As their children had been growing up, they had taken them on trips to the wilderness in the summer while working. “I think that the experiences deepened them as people, especially when our work involved the First Nations,” said Adriane. It was fun and meaningful for her to expose her children to the nature and the diversity of people. She was also thankful that her children trajectory allowed her to pursue her career. By the time Adriane had been running her leadership campaign in 2001, her daughter had graduated high school in that year also. “It would have been very difficult with children still at home,” said Adriane, then she added, “Not that when your children are not at home, they don’t require your time, energy, and socialization, which I do a lot with them.” 

It was not easy to be a mother, an activist, and a politician. There were certain restraints on women with a career. To help women out with their family obligations and pursuing their careers, Adriane suggested establishing public policies goals that exist in Northern Europe, where political offices are made up of women close to forty to fifty percent. In those countries, people are eligible for universal childcare, free post-secondary education, and a two-year parental leave. Overall, “they are exceptional social policies that support people and their families.” Fortunately, Adrian was able to fuse home and work life together without completely sacrificing one or the other. “It’s work but it can hardly be called work when you love what you do,” said Adriane. 

The World of “Fifty” Is Liberating
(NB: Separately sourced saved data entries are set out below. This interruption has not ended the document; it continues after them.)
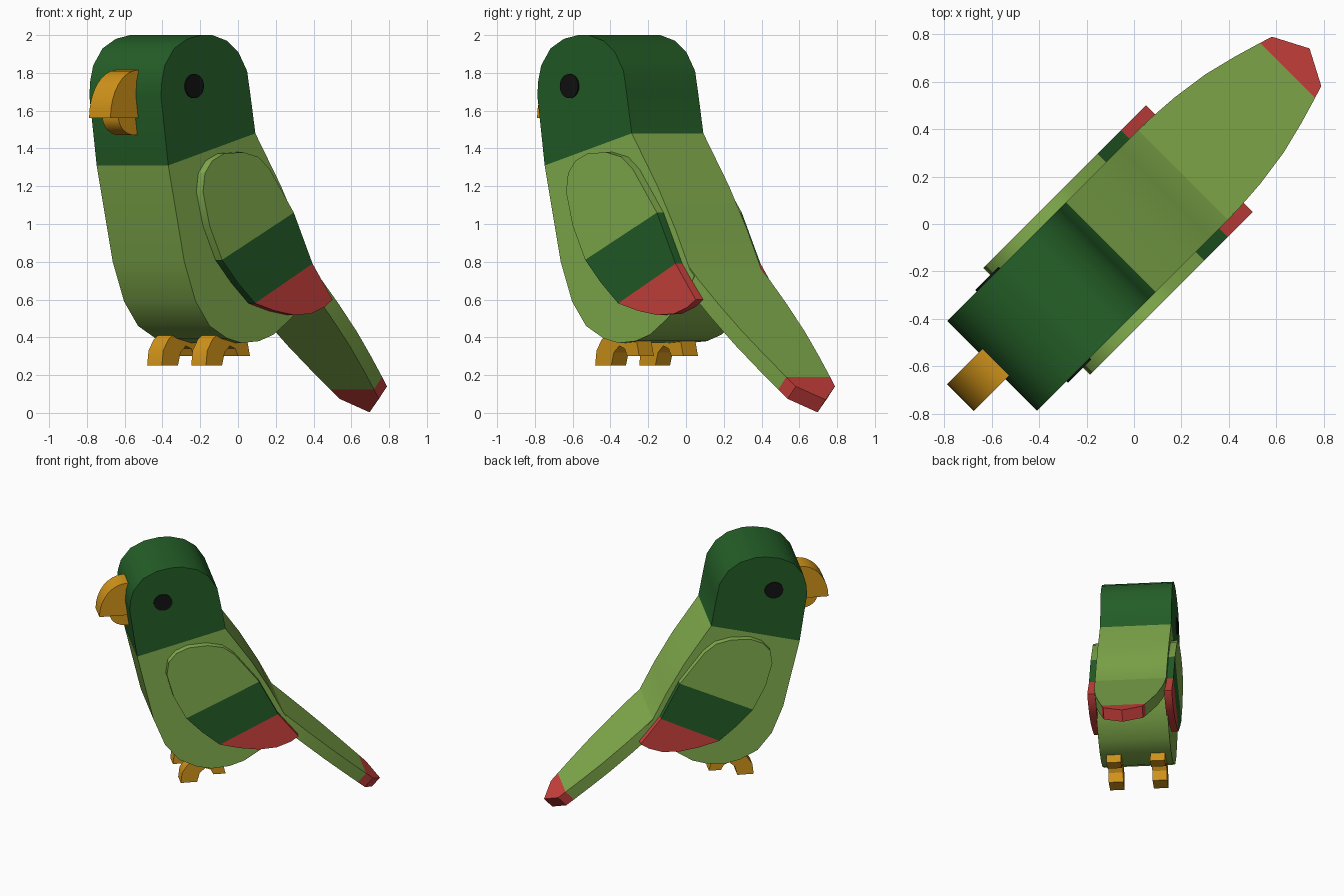
import bpy, bmesh, math
from mathutils import Vector

if "Cube" in bpy.data.objects:
    bpy.data.objects.remove(bpy.data.objects["Cube"])


def material(name, rgb):
    m = bpy.data.materials.new(name)
    m.diffuse_color = (*rgb, 1)
    m.use_nodes = True
    m.node_tree.nodes["Principled BSDF"].inputs["Base Color"].default_value = m.diffuse_color
    return m


LIGHT = material("light green", (0.23, 0.43, 0.075))
DARK = material("dark green", (0.018, 0.115, 0.021))
RED = material("red", (0.62, 0.055, 0.048))
ORANGE = material("orange yellow", (0.65, 0.30, 0.01))
BLACK = material("black", (0.006, 0.006, 0.006))


def finish(name, bm, mats, cuts=()):
    """Cut along planes (point, normal); each cut a face lies beyond moves it to the next material."""
    for co, no in cuts:
        bmesh.ops.bisect_plane(bm, geom=bm.verts[:] + bm.edges[:] + bm.faces[:],
                               plane_co=co, plane_no=no)
    bmesh.ops.recalc_face_normals(bm, faces=bm.faces)
    for f in bm.faces:
        c = f.calc_center_bounds()
        c = sum((v.co for v in f.verts), Vector()) / len(f.verts)
        f.material_index = sum((c - co).dot(no) > 0 for co, no in cuts)
    me = bpy.data.meshes.new(name)
    bm.to_mesh(me)
    bm.free()
    for m in mats:
        me.materials.append(m)
    ob = bpy.data.objects.new(name, me)
    bpy.context.collection.objects.link(ob)
    ob.rotation_euler.z = math.radians(45)  # the bird stands diagonally
    bpy.ops.object.select_all(action='DESELECT')
    ob.select_set(True)
    bpy.context.view_layer.objects.active = ob
    bpy.ops.object.shade_smooth_by_angle(angle=math.radians(30))
    return ob


def extrude(name, verts, offset, mats, cuts=()):
    bm = bmesh.new()
    f = bm.faces.new([bm.verts.new(v) for v in verts])
    new = bmesh.ops.extrude_face_region(bm, geom=[f], use_keep_orig=True)["geom"]
    bmesh.ops.translate(bm, vec=offset,
                        verts=[g for g in new if isinstance(g, bmesh.types.BMVert)])
    return finish(name, bm, mats, cuts)


def prism(name, profile, y0, y1, mats, cuts=()):
    """Side profile (length, height) extruded across the bird."""
    return extrude(name, [(u, y0, z) for u, z in profile], (0, y1 - y0, 0), mats, cuts)


def cut_line(a, b, up):
    """Vertical-side cutting plane through two profile points, facing up or down."""
    n = Vector((a[1] - b[1], 0, b[0] - a[0])).normalized()
    return Vector((a[0], 0, a[1])), n if (n.z > 0) == up else -n


# head and body
body = [(-.845, 1.68), (-.838, 1.76), (-.816, 1.84), (-.746, 1.93), (-.647, 1.98), (-.54, 2.0),
        (-.46, 2.0), (-.35, 1.97), (-.265, 1.91), (-.2, 1.81), (-.178, 1.7), (-.138, 1.48),
        (.055, 1.2), (.19, .97), (.296, .76), (.33, .725), (.27, .63), (.13, .5), (0, .415),
        (-.11, .38), (-.24, .37), (-.35, .395), (-.48, .46), (-.585, .59), (-.67, .8), (-.79, 1.31)]
prism("body", body, -.268, .268, [LIGHT, DARK], [cut_line((-.79, 1.31), (-.138, 1.48), True)])

# tail: a tapered board following the slope of the back
half = [(.22, .262), (.36, .266), (.5, .256), (.66, .233), (.8, .198), (.905, .167), (.969, .147)]
outline = half + [(1.046, 0)] + [(u, -w) for u, w in reversed(half)]
slope = Vector((.605, 0, -.56)).normalized()
extrude("tail", [(u, w, .76 - (u - .3) * .926) for u, w in outline],
        Vector((-.68, 0, -.735)) * .09, [LIGHT, RED], [(Vector((.915, 0, .19)), slope)])

# parts on both sides
wing = [(-.58, 1.17), (-.565, 1.27), (-.51, 1.335), (-.42, 1.373), (-.28, 1.38), (-.165, 1.355),
        (-.08, 1.29), (.1, 1.06), (.24, .79), (.39, .6), (.33, .56), (.23, .525), (.1, .518),
        (-.04, .54), (-.19, .58), (-.32, .69), (-.437, .81), (-.53, .99)]
wing_cuts = [cut_line((-.437, .81), (.1, 1.06), False), cut_line((-.19, .58), (.24, .79), False)]
foot = [(-.46, .25), (-.45, .33), (-.41, .39), (-.35, .43), (-.2, .43), (-.15, .38), (-.13, .3),
        (-.22, .3), (-.24, .34), (-.28, .355), (-.32, .32), (-.34, .25)]
eye = [(-.6 + .069 * math.cos(i * math.pi / 12), 1.73 + .064 * math.sin(i * math.pi / 12))
       for i in range(24)]
for side, s in (("right", -1), ("left", 1)):
    prism("wing_" + side, wing, s * .26, s * .318, [LIGHT, DARK, RED], wing_cuts)
    prism("foot_" + side, foot, s * .11, s * .22, [ORANGE])
    prism("eye_" + side, eye, s * .267, s * .2765, [BLACK])


# beak halves as quarter rounds
def quarter(x0, z0, rx, rz):
    arc = [(x0 - rx * math.cos(i * math.pi / 16), z0 + rz * math.sin(i * math.pi / 16))
           for i in range(9)]
    return arc + [(x0 + .04, z0 + rz), (x0 + .04, z0)]


prism("upper_beak", quarter(-.83, 1.56, .205, .255), -.08, .08, [ORANGE])
prism("lower_beak", quarter(-.83, 1.565, .125, -.095), -.06, .06, [ORANGE])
Adriane saw that stepping into the stage of middle age as a time period for women to be free. “We are done pleasing everybody,” said Adriane. It was about time that women lived their own lives at that age. Adriane lived up to her testimony by doing what she was passionate about. While she continued to advocate for cleaner policies as a councilor and prepared to run for the next election, she and her husband were also writing the first draft of a book on environment. Their words of wisdom about the Earth persisted to spread far and wide. She also dreamed of cultivating her orchards and gardens up in Sunshine Coast with her family, in which they had affectionately named Raven’s Call. After the loss of her loved ones, Adriane deeply realized that people can only chase after their dreams and act upon them with a robust body. As for herself, it was important that she maintained healthy through consuming wholesome foods grown by herself. In doing so, she could actively actualize her life mission to prevent endangering the environment. 

Throughout the interview, Adriane was easy-going and thoughtful to our team’s questions regarding her journey. We could not help but to tell her about our own stories. Adriane displayed excellent leadership as the open conversation forced me to think twice about my own mission and what I am willing to unconditionally devote my life to like Adriane with her environmentalist vision. I was thoroughly impressed by her persistence to overcome boulders and failures for what she believed in. While she was well supported by her families, she realized what it meant to be an activist and a politician.